What are the unobvious implications of setting PGID but not PUID?

I understand that by setting PUID and PGID then:

  • The container can access files/folders owned by PUID and/or PGID
  • The files the container creates will be owned by PUID and/or PGID

But, what happens if I only set PGID and do not set/pass PUID?

  • The container can access files/folders owned by PGID – which is all that matters
  • The files the container creates will have group owner as PGID – but what will be the file owner?

And, are there any security implications to any of the combinations?

  • Will the container ever be able to access files outside of the volumes passed down?
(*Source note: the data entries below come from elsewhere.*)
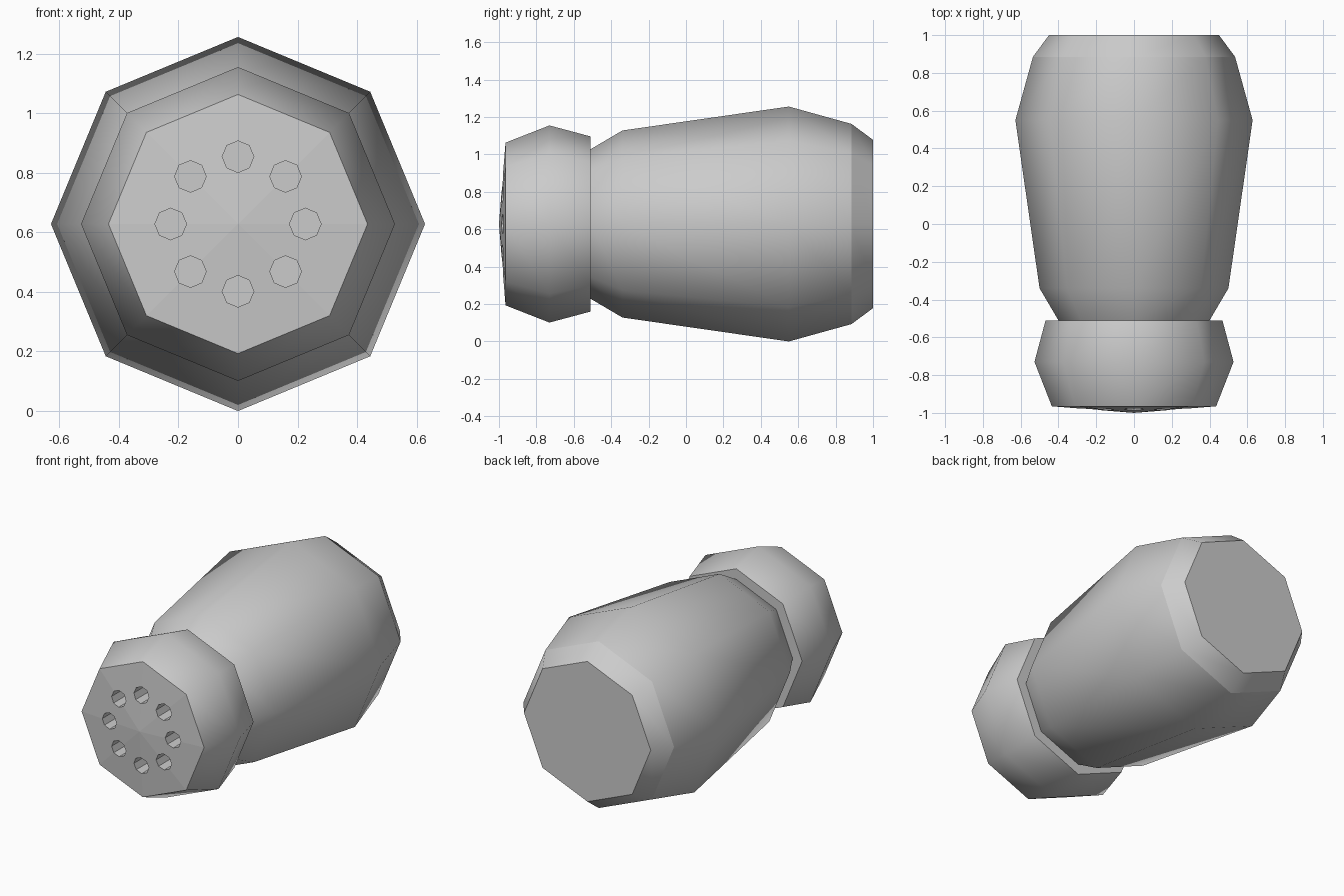
import bpy, bmesh
from math import cos, sin, pi

if "Cube" in bpy.data.objects:
    bpy.data.objects.remove(bpy.data.objects["Cube"])

SIDES = 8
CZ = 0.628  # height of the long axis


def lathe(name, profile, flat_segments=(), sharp_rings=()):
    """Revolve (y, radius) points around the y axis; radius 0 closes to a point."""
    bm = bmesh.new()
    rings = []
    for y, r in profile:
        if r == 0:
            rings.append([bm.verts.new((0, y, CZ))] * SIDES)
        else:
            rings.append([bm.verts.new((r * sin(2 * pi * i / SIDES), y,
                                        CZ + r * cos(2 * pi * i / SIDES)))
                          for i in range(SIDES)])
    for s, (a, b) in enumerate(zip(rings, rings[1:])):
        for i in range(SIDES):
            j = (i + 1) % SIDES
            quad = list(dict.fromkeys((a[i], a[j], b[j], b[i])))
            bm.faces.new(quad).smooth = s not in flat_segments
    for k in sharp_rings:
        for i in range(SIDES):
            edge = bm.edges.get((rings[k][i], rings[k][(i + 1) % SIDES]))
            edge.smooth = False
    bmesh.ops.recalc_face_normals(bm, faces=bm.faces)
    mesh = bpy.data.meshes.new(name)
    bm.to_mesh(mesh)
    bm.free()
    obj = bpy.data.objects.new(name, mesh)
    bpy.context.collection.objects.link(obj)
    return obj


# Tapered body with neck, chamfered foot and flat base
lathe("shaker_body",
      [(-0.51, 0), (-0.51, 0.40), (-0.34, 0.50), (0.55, 0.628),
       (0.885, 0.535), (1.0, 0.45), (1.0, 0)],
      flat_segments=(0, 5), sharp_rings=(1, 4, 5))

# Bulged cap with a shallow cone on the front
cap = lathe("shaker_cap",
            [(-1.0, 0), (-0.965, 0.435), (-0.73, 0.527), (-0.51, 0.468), (-0.51, 0)],
            flat_segments=(0, 3), sharp_rings=(1, 3))

# Ring of octagonal pouring holes
bm = bmesh.new()
for k in range(8):
    a = 2 * pi * k / 8
    rings = []
    for y in (-1.1, -0.8):
        rings.append([bm.verts.new((0.226 * sin(a) + 0.053 * sin(2 * pi * i / 8), y,
                                    CZ + 0.226 * cos(a) + 0.053 * cos(2 * pi * i / 8)))
                      for i in range(8)])
    for i in range(8):
        j = (i + 1) % 8
        bm.faces.new((rings[0][i], rings[0][j], rings[1][j], rings[1][i]))
    bm.faces.new(rings[0])
    bm.faces.new(rings[1])
bmesh.ops.recalc_face_normals(bm, faces=bm.faces)
mesh = bpy.data.meshes.new("hole_cutters")
bm.to_mesh(mesh)
bm.free()
cutters = bpy.data.objects.new("hole_cutters", mesh)
bpy.context.collection.objects.link(cutters)
cutters.hide_render = True
cutters.display_type = 'WIRE'

cut = cap.modifiers.new("holes", 'BOOLEAN')
cut.operation = 'DIFFERENCE'
cut.solver = 'EXACT'
cut.object = cutters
For example, if PUID is 1000 and /home/blah/file is passed to the container, will the container have access to /home/blah/...?
  • If I don’t pass PUID, will the container be able to go outside of the volume passed down to access files owned by root?

If you don’t set the PUID (or the PGID) it will be set to 911 by default.

Containers are by default sandboxed and only have access to whatever you define.

If you map /foo/bar on host, it will have access to /foo/bar inside the container at the mapped internal path, but not /foo/blah on host

Permissions are a different topic

Got it. Is there any pro/con to doing this?

I’m debating if I actually need to create a new user account or if I can just use the docker group. I don’t want to use my main ID.

Doing what exactly?

I feel like we’re hitting the https://xyproblem.info/
Why don’t you tell us what the underlying issue is, rather than ask about what you think may be possible solutions?

What problem do you think using your linux user’s uid would have?

I want there to be a distinction between my user’s files, vs the files my containers create. I want them to have a different UID.

I could create a new data user and group, but it doesn’t sound like I need a user, just the group. So I could just create a data group, add my user to the data group, and pass data’s GID to containers.